Stored dataset items
┄┄┄┄┄┄┄┄┄┄

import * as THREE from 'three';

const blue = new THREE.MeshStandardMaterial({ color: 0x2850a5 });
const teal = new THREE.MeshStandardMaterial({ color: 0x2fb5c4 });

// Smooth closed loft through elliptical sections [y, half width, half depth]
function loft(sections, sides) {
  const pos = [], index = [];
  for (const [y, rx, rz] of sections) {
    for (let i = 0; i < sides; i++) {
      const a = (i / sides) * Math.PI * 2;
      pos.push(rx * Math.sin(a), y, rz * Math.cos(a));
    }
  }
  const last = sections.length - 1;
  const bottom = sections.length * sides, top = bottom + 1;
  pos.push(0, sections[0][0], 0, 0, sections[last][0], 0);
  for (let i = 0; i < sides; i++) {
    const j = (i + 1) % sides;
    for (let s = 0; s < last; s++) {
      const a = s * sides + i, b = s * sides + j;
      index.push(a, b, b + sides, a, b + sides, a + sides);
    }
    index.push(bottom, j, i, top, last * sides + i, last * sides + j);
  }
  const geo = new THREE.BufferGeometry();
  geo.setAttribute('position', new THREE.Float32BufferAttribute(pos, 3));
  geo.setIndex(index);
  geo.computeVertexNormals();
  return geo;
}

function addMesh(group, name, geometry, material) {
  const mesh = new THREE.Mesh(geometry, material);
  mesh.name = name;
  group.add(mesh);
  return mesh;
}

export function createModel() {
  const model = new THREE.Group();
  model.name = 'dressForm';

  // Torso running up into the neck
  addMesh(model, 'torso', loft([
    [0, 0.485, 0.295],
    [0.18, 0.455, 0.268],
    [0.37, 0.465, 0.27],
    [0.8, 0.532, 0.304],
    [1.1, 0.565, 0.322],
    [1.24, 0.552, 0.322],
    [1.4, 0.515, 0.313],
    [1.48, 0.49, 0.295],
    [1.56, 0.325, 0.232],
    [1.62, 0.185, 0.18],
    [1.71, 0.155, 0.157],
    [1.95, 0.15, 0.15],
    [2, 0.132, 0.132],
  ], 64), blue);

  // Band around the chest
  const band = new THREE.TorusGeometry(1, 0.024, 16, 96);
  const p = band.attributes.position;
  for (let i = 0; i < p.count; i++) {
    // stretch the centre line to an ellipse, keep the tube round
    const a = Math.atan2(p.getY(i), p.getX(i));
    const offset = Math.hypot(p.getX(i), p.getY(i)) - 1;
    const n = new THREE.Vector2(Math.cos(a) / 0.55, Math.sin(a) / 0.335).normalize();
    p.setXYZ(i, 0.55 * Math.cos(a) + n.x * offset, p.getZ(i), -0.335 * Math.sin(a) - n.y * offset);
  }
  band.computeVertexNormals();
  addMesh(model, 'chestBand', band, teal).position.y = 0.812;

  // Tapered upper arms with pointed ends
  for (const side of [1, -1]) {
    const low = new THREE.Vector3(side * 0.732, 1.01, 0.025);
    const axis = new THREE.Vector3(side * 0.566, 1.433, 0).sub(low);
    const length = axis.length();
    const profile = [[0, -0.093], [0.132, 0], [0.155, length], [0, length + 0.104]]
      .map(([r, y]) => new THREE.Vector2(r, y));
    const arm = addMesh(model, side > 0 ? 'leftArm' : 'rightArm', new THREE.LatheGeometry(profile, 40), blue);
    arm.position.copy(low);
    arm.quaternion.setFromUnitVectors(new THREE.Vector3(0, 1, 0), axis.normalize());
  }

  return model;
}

┄┄┄┄┄┄┄┄┄┄

### Problem statement
Please quote the data above in full, with no line missing.

### Solved exercise
import * as THREE from 'three';

const blue = new THREE.MeshStandardMaterial({ color: 0x2850a5 });
const teal = new THREE.MeshStandardMaterial({ color: 0x2fb5c4 });

// Smooth closed loft through elliptical sections [y, half width, half depth]
function loft(sections, sides) {
  const pos = [], index = [];
  for (const [y, rx, rz] of sections) {
    for (let i = 0; i < sides; i++) {
      const a = (i / sides) * Math.PI * 2;
      pos.push(rx * Math.sin(a), y, rz * Math.cos(a));
    }
  }
  const last = sections.length - 1;
  const bottom = sections.length * sides, top = bottom + 1;
  pos.push(0, sections[0][0], 0, 0, sections[last][0], 0);
  for (let i = 0; i < sides; i++) {
    const j = (i + 1) % sides;
    for (let s = 0; s < last; s++) {
      const a = s * sides + i, b = s * sides + j;
      index.push(a, b, b + sides, a, b + sides, a + sides);
    }
    index.push(bottom, j, i, top, last * sides + i, last * sides + j);
  }
  const geo = new THREE.BufferGeometry();
  geo.setAttribute('position', new THREE.Float32BufferAttribute(pos, 3));
  geo.setIndex(index);
  geo.computeVertexNormals();
  return geo;
}

function addMesh(group, name, geometry, material) {
  const mesh = new THREE.Mesh(geometry, material);
  mesh.name = name;
  group.add(mesh);
  return mesh;
}

export function createModel() {
  const model = new THREE.Group();
  model.name = 'dressForm';

  // Torso running up into the neck
  addMesh(model, 'torso', loft([
    [0, 0.485, 0.295],
    [0.18, 0.455, 0.268],
    [0.37, 0.465, 0.27],
    [0.8, 0.532, 0.304],
    [1.1, 0.565, 0.322],
    [1.24, 0.552, 0.322],
    [1.4, 0.515, 0.313],
    [1.48, 0.49, 0.295],
    [1.56, 0.325, 0.232],
    [1.62, 0.185, 0.18],
    [1.71, 0.155, 0.157],
    [1.95, 0.15, 0.15],
    [2, 0.132, 0.132],
  ], 64), blue);

  // Band around the chest
  const band = new THREE.TorusGeometry(1, 0.024, 16, 96);
  const p = band.attributes.position;
  for (let i = 0; i < p.count; i++) {
    // stretch the centre line to an ellipse, keep the tube round
    const a = Math.atan2(p.getY(i), p.getX(i));
    const offset = Math.hypot(p.getX(i), p.getY(i)) - 1;
    const n = new THREE.Vector2(Math.cos(a) / 0.55, Math.sin(a) / 0.335).normalize();
    p.setXYZ(i, 0.55 * Math.cos(a) + n.x * offset, p.getZ(i), -0.335 * Math.sin(a) - n.y * offset);
  }
  band.computeVertexNormals();
  addMesh(model, 'chestBand', band, teal).position.y = 0.812;

  // Tapered upper arms with pointed ends
  for (const side of [1, -1]) {
    const low = new THREE.Vector3(side * 0.732, 1.01, 0.025);
    const axis = new THREE.Vector3(side * 0.566, 1.433, 0).sub(low);
    const length = axis.length();
    const profile = [[0, -0.093], [0.132, 0], [0.155, length], [0, length + 0.104]]
      .map(([r, y]) => new THREE.Vector2(r, y));
    const arm = addMesh(model, side > 0 ? 'leftArm' : 'rightArm', new THREE.LatheGeometry(profile, 40), blue);
    arm.position.copy(low);
    arm.quaternion.setFromUnitVectors(new THREE.Vector3(0, 1, 0), axis.normalize());
  }

  return model;
}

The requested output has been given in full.